I’ve noticed a disturbing trend. I just started my (thankfully brief) rotation on inpatient medicine, and before that I did two months of outpatient medicine. What has really blown me away as I work with mostly older patients is the vast difference in health between your average over-fifty person. I’ve seen eighty-year-olds who look sixty and fifty-year-olds who look like they’re knocking on death’s door. I saw one guy who was almost seventy who wanted to run 100 marathons before he died (he was on 67).
Unfortunately, he was the exception. More often I see these disasters with every medical problem you can imagine and a page-long list of medications. When did being on 4 different antihypertensives become the norm? What bothers me is that most of these medical problems aren’t caused by bad luck or bad genes, but by conscious decisions the person has made to treat their body like crap – year, after year, after year.

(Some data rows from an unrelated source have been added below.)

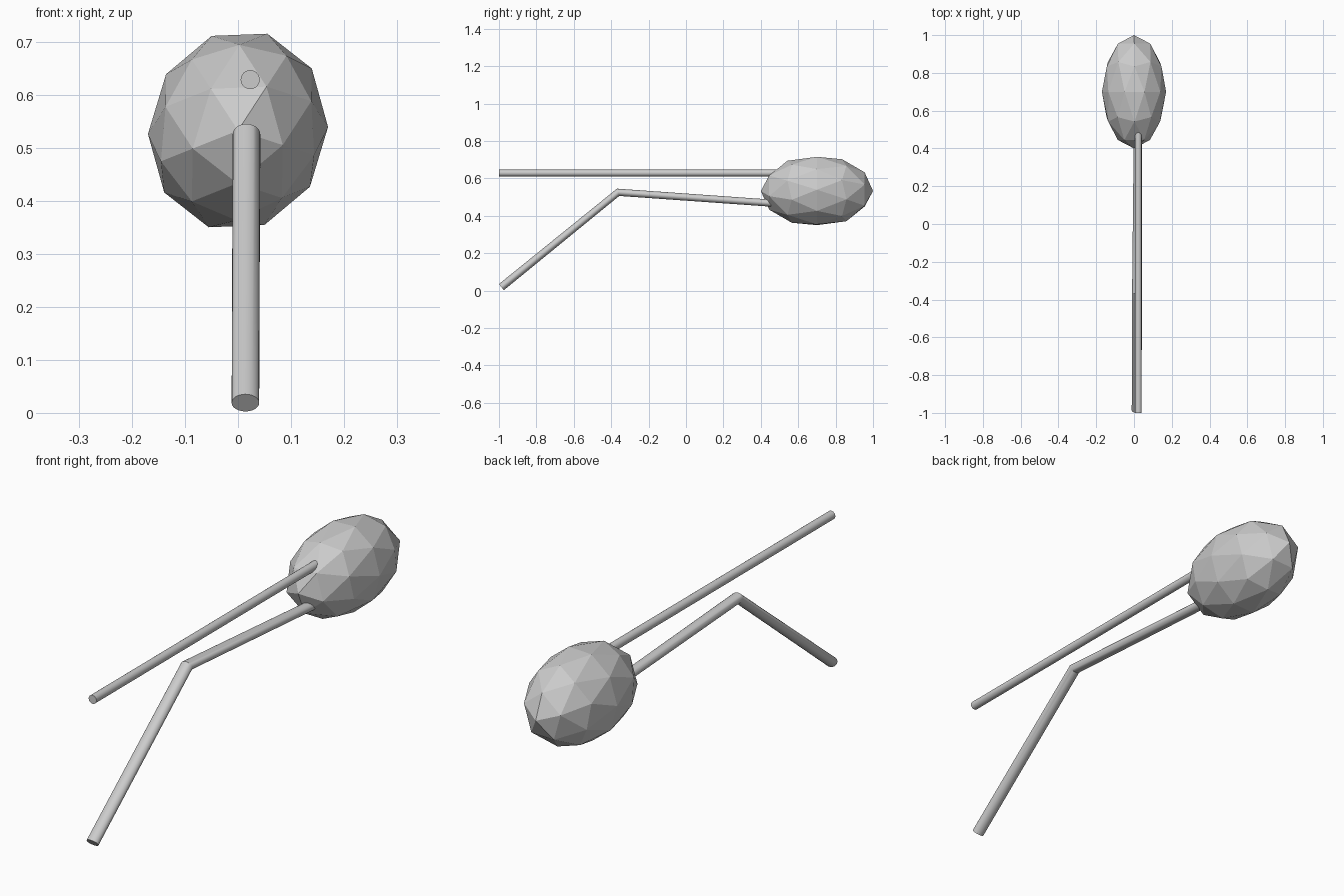
import bpy, bmesh, math
from mathutils import Matrix, Vector

if "Cube" in bpy.data.objects:
    bpy.data.objects.remove(bpy.data.objects["Cube"])


def finish(bm, name, smooth):
    bmesh.ops.recalc_face_normals(bm, faces=bm.faces)
    me = bpy.data.meshes.new(name)
    bm.to_mesh(me)
    bm.free()
    ob = bpy.data.objects.new(name, me)
    bpy.context.collection.objects.link(ob)
    if smooth:
        bpy.ops.object.select_all(action='DESELECT')
        ob.select_set(True)
        bpy.context.view_layer.objects.active = ob
        bpy.ops.object.shade_smooth_by_angle(angle=math.radians(30))
    return ob


def rod(name, path, radii, sides=24):
    """Capped tube along path, mitred at bends; radii = (x, yz) per point."""
    bm = bmesh.new()
    pts = [Vector(p) for p in path]
    rings = []
    for i, (p, (rx, rz)) in enumerate(zip(pts, radii)):
        d_in = (p - pts[max(i - 1, 0)]).normalized()
        d_out = (pts[min(i + 1, len(pts) - 1)] - p).normalized()
        tangent = (d_in + d_out).normalized()
        ref = d_out if d_out.length else d_in
        up = Vector((1, 0, 0)).cross(tangent).normalized()
        stretch = 1 / tangent.dot(ref)
        rings.append([bm.verts.new(p + Vector((rx * math.cos(a), 0, 0)) - up * rz * stretch * math.sin(a))
                      for a in (math.tau * k / sides for k in range(sides))])
    for a, b in zip(rings, rings[1:]):
        for k in range(sides):
            j = (k + 1) % sides
            bm.faces.new((a[k], a[j], b[j], b[k]))
    bm.faces.new(rings[0])
    bm.faces.new(rings[-1])
    return finish(bm, name, True)


# faceted egg-shaped head, poles along y, slightly skewed
bm = bmesh.new()
bmesh.ops.create_icosphere(bm, subdivisions=2, radius=1)
c1, s1 = math.cos(math.radians(1)), math.sin(math.radians(1))
c2, s2 = math.cos(math.radians(2)), math.sin(math.radians(2))
bm.transform(Matrix(((0.17 * s1, 0.17 * c1, 0, 0),
                     (0, 0, 0.30, 0.70),
                     (0.19 * c2, 0.19 * s2, 0, 0.533),
                     (0, 0, 0, 1))))
finish(bm, "head", False)

# straight upper rod
rod("upper_rod", [(0.023, -1, 0.629), (0.023, 0.50, 0.629)], [(0.018, 0.018)] * 2)

# bent lower rod
rod("bent_rod",
    [(0.014, -0.987, 0.019), (0.016, -0.363, 0.526), (0.021, 0.50, 0.465)],
    [(0.026, 0.021), (0.026, 0.019), (0.022, 0.019)])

You may think I’m cynical or negative for blaming the medical problem on the patient, but I would disagree. I’m an individualist. I fundamentally believe in each person’s autonomy and power of their own body and destiny. It’s really the opposite of being cynical. I don’t assume people are weak, powerless victims of their circumstance. Even though some people get the short end of the stick, circumstance-wise, I think it’s much more important to pay attention to the great number of ways in which we do have power and influence over our lives.
So when people waste their power and instead lapse into damaging habits, only to take absolutely no responsibility for where they’ve ended up, I don’t have a lot of sympathy. A doctor can’t do a whole lot for someone who won’t even do basic things to help themselves. I see people who choose to smoke, eat McDonalds, not exercise, miss appointments, stop taking important medications, make excuses, etc, and have serious health consequences because of it.
If you want to smoke two packs a day, fine – each person has the right to make decisions (good or bad) for themselves. Just don’t act surprised when you get cancer or debilitating lung disease 20 years later. You can eat McDonalds for every meal, but it shouldn’t blow you way if you become morbidly obese and develop diabetes. It’s your choice. Just make sure that it’s an active choice and not a passive denial of responsibility.
I’m definitely not immune from making bad health decisions. I just ate half a bag of Trader Joe’s Cheese Puffs while I was writing this post (I think they should rename them crack puffs…). But I’m also not expecting anyone other than myself to get my fat ass of the couch and do something about it.
Anyway, that’s my rant. If you couldn’t tell, I’m definitely looking forward to finishing up my medicine rotations and moving on to my psychiatry training. Only three months left of intern year…